AEC warns against e-voting trial before next election

The acting Australian Electoral Commissioner, Tom Rogers, today warned parliament against moving to introduce e-voting prior to the next federal election, saying that the AEC does not currently have the capabilities to safely carry out a trial.

The Australian Electoral Commission (AEC) does not have the internal capabilities to safely carry out an e-voting trial prior to the next federal election, according to the acting Electoral Commissioner, Tom Rogers.

Rogers, who spoke today at a parliamentary committee hearing investigating electoral matters, said that he was not confident the AEC could safely introduce electronic voting.

"I'm concerned about our ability to introduce some form of electronic voting, safely," he said. "We could introduce something, but we may end up back in a WA sort of situation if we're not careful, in a short space of time.

"I would be worried about any form large scale adoption before the next election, even a trial. We would not have the internal ability now to do that. We would have already had to have started that process," he said. "I'm concerned, as the acting commissioner, about whether I can tell you faithfully that we can implement a safe solution."

The hearing today, chaired by Tony Smith, was part of an inquiry into the AEC following the loss of electoral ballots in the 2013 Western Australia senate election. The AEC has since embarked on a number of major internal reforms.

Rogers said that, given the attention the AEC is currently giving to its internal reform process, it would be hard pushed at present to embark on establishing an e-voting system.

Additionally, Rogers said that even if the AEC did go ahead with an electronic voting platform, it would have to engage providers from the private sector.

"We certainly would need to work with industry; that is not a capability we have internally, and we'd have to evaluate a range of different solutions," he said.

While Rogers conceded that the AEC had had some former success with limited electronic voting systems for Australian Defence Force (ADF) employees overseas, and blind or visually impaired people in Australia, the costs of such existing systems would be prohibitive on a larger scale.

"We have had some experience with various e-voting trials — in 2007, for blind and low vision voters and for ADF personnel overseas.
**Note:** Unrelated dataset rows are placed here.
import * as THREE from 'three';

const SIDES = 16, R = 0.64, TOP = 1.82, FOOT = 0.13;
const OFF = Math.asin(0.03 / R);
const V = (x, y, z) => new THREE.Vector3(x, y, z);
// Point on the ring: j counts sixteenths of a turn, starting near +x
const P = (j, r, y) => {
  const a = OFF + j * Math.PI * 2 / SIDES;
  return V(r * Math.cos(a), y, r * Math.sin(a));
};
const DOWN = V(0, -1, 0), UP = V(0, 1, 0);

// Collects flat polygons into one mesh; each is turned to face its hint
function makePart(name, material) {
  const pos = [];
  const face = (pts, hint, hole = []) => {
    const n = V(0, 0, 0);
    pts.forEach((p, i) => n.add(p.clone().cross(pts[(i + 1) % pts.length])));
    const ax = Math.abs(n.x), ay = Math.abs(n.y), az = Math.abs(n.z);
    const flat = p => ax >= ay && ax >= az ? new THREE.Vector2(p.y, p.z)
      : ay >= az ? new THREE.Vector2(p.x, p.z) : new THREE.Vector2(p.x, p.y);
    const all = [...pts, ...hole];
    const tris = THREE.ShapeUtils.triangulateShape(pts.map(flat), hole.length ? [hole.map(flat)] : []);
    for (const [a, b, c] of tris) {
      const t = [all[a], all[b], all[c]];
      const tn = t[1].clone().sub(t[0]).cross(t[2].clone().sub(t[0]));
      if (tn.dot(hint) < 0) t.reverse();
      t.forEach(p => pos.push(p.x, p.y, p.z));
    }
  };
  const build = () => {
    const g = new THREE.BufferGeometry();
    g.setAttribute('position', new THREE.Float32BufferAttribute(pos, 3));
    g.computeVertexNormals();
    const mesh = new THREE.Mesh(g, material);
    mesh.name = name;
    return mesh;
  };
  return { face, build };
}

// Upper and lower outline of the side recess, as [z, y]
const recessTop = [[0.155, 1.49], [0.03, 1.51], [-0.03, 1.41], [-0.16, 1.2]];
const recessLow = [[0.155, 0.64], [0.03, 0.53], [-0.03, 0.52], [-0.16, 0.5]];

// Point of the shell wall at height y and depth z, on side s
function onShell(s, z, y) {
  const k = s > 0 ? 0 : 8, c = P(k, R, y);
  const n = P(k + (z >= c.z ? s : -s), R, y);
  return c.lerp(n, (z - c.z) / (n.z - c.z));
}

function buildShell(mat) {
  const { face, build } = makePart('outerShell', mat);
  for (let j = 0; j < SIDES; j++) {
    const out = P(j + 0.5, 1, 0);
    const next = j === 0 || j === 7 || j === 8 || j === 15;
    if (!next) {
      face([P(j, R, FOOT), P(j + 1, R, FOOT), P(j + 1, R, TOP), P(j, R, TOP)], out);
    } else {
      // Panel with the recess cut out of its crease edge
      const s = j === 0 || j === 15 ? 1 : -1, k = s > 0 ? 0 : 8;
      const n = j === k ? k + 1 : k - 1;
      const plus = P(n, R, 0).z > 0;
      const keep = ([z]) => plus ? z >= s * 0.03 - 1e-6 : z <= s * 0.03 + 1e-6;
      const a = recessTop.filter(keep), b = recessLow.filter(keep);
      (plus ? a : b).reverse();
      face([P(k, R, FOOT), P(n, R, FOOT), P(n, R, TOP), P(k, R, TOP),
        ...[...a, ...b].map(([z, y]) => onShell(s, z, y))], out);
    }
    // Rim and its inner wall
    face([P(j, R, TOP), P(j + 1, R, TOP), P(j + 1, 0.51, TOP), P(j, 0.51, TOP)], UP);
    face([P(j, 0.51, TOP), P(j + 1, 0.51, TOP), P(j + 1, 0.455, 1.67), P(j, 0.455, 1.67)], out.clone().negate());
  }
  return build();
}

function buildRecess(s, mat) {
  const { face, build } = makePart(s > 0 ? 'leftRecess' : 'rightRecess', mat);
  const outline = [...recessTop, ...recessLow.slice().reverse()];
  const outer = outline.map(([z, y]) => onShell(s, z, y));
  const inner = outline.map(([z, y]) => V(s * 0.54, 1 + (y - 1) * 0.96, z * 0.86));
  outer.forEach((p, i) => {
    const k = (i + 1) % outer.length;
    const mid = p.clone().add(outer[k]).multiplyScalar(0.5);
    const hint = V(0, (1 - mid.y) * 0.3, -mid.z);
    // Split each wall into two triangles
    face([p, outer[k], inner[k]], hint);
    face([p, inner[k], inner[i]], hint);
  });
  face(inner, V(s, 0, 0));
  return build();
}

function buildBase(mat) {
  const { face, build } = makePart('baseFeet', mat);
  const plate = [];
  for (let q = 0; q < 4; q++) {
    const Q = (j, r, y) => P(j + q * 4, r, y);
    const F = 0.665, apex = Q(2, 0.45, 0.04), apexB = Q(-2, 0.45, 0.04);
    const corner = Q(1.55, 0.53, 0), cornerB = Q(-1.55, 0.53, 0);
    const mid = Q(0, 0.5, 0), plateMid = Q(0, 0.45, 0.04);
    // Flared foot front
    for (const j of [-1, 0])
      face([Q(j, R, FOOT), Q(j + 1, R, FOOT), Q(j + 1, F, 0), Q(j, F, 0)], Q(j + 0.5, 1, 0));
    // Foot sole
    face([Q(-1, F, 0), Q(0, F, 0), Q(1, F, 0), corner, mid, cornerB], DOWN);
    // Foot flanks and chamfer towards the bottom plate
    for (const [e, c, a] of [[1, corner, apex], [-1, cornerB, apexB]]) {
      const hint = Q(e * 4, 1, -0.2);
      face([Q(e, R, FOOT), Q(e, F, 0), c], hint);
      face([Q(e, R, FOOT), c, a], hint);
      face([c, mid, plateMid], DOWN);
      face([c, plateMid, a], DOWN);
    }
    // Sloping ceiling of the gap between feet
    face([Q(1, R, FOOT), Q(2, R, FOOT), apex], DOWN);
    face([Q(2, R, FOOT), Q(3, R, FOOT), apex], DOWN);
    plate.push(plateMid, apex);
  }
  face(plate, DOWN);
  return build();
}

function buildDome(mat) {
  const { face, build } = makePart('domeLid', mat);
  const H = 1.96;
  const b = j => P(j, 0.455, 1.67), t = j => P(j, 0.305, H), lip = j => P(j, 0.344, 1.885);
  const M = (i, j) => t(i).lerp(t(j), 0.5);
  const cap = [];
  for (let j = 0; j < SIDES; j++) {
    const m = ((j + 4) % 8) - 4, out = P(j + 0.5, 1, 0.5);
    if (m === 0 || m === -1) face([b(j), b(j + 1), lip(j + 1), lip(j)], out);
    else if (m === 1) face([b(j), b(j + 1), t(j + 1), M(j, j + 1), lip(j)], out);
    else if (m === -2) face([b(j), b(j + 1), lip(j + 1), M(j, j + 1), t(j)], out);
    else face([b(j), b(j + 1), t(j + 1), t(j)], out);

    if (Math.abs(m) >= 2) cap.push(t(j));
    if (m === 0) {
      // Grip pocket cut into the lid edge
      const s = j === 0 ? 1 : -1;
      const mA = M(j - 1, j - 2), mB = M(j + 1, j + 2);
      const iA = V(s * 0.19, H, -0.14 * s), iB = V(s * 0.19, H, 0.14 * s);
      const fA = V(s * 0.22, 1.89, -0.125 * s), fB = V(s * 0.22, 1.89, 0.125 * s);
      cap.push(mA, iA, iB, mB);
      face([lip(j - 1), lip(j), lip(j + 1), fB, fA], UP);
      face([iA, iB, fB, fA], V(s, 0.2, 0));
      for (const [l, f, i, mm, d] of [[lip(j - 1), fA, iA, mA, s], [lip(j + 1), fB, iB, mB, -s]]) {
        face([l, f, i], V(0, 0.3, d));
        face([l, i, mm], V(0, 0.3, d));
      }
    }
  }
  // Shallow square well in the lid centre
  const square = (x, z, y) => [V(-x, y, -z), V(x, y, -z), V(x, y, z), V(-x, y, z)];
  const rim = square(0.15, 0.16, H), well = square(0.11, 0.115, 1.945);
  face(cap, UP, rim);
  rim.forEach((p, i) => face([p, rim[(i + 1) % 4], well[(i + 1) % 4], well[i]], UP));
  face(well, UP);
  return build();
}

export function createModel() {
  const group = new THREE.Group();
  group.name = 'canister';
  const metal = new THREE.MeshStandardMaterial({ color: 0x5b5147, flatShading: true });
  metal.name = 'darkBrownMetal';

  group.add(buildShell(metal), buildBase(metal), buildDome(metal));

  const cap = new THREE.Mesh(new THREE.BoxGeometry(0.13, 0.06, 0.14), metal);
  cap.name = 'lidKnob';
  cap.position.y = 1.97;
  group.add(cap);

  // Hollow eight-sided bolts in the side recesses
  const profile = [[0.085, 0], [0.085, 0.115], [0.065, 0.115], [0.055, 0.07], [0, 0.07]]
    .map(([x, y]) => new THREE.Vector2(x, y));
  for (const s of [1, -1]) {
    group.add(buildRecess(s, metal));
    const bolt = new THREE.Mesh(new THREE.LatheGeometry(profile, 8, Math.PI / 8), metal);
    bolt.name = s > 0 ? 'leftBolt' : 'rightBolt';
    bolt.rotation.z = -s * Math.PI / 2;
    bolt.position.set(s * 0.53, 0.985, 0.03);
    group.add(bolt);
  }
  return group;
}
It was generally well received, but the per-vote cost was significant," he said.

However, Rogers also said that, if pressed by parliament to introduce electronic voting, the AEC would "make it happen".

"I think that anything's possible and if parliament asks us to conduct a trial or introduce some form of electronic voting, we're absolutely there, we'll pull out all stops and make it happen," he said.